AFAC replacing DGAC in Mexico – separating truth from speculation
On Oct. 16, 2019, it was announced that Civil Aviation Authority in Mexico (DGAC) would be replaced by a new agency, Civil Aviation Federal Agency (AFAC). Despite rumors and speculation, there are no immediate changes for business aviation operators. Here’s what you need to know about the change.
1. Why the change?
Mexico is working to improve its processes in the aviation industry with the creation of AFAC. The new AFAC will be an autonomous entity with its own budget, which will allow it to offer more efficient processes and response times, as well as more automated procedures. The transition will also allow AFAC flexibility to hire and retain top talent which would minimize previous problematic activities. All current employees of the former DGAC will be transitioning to AFAC, including the Director General.
2. How long is the transition expected to take?
Over the next six months, AFAC, with the help of industry organizations, will be creating its own organizational manual. The manual will outline all processes and procedures to improve them and better the response times. Meetings have already been held with the former DGAC team members to begin its creation and review of their internal processes.
3. How does this impact business aviation operations to Mexico?
For now, there are NO changes. There has been much speculation about what may or may not change. But that’s all it is – speculation. There have been no officially published notices. Until the full transition is completed over the next six months, it will be business as usual. All current processes are still being administered with the enforcement of the current regulations.
4. Future changes
Upon the close of the transition, there will likely be changes and improvements to current regulations and processes.

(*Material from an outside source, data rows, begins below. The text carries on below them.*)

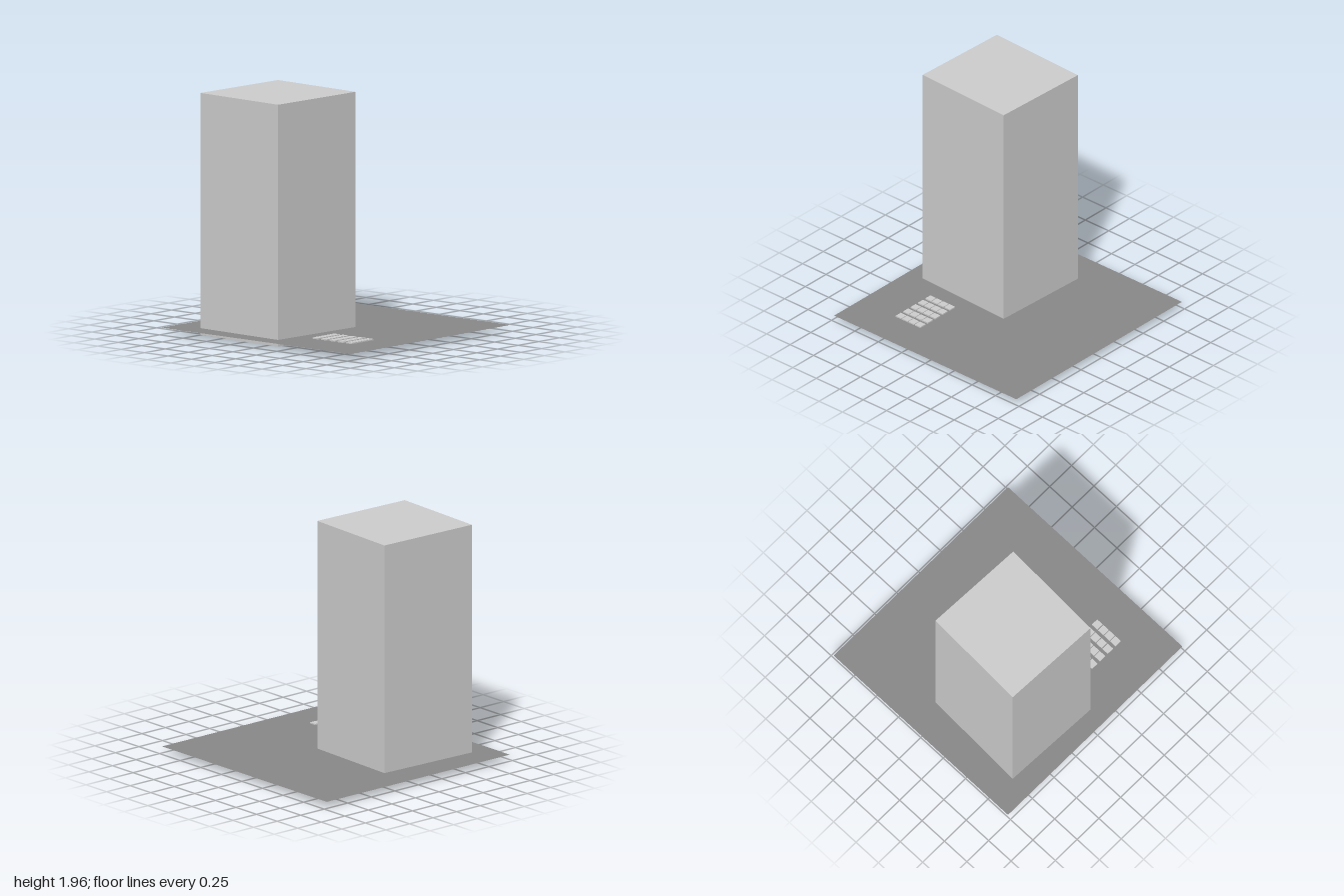
import * as THREE from 'three';

export function createModel() {
  const model = new THREE.Group();
  const grey = new THREE.MeshStandardMaterial({ color: 0xcccccc });
  const darkGrey = new THREE.MeshStandardMaterial({ color: 0x888888, side: THREE.DoubleSide });

  const add = (name, geometry, material, x, y, z, parent = model) => {
    const mesh = new THREE.Mesh(geometry, material);
    mesh.name = name;
    mesh.position.set(x, y, z);
    parent.add(mesh);
    return mesh;
  };

  // Thin ground sheet, cutting through the feet of the blocks
  add('groundPlane', new THREE.PlaneGeometry(1.945, 2).rotateX(-Math.PI / 2), darkGrey, 0, 0.055, 0);

  // Tall tower, turned slightly
  const tower = add('tower', new THREE.BoxGeometry(0.898, 1.96, 0.857), grey, -0.354, 0.98, -0.307);
  tower.rotation.y = -0.0415;

  // Four by five grid of small cubes
  const cubes = new THREE.Group();
  cubes.name = 'cubeGrid';
  model.add(cubes);
  const cube = new THREE.BoxGeometry(0.061, 0.061, 0.061);
  for (let row = 0; row < 5; row++) {
    for (let col = 0; col < 4; col++) {
      add('smallCube', cube, grey, -0.56 + col * 0.0677, 0.035, 0.3 + row * 0.0893, cubes);
    }
  }
  return model;
}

Universal Aviation Mexico along with our Global Regulatory Services team is in close communications with the former DGAC and AFAC and will continue to reach out and update you, as official notices and changes are communicated.
We anticipate the creation of AFAC to replace DGAC will provide multiple benefits for business aviation operators in Mexico. The transition is scheduled to last six months. Until then, despite any rumors or speculation, it’s business as usual when operating a business aircraft to Mexico. At Universal, compliance is key so we will ensure the information provided is validated through the proper authorities before advising of any changes. We’re compliant to keep you compliant.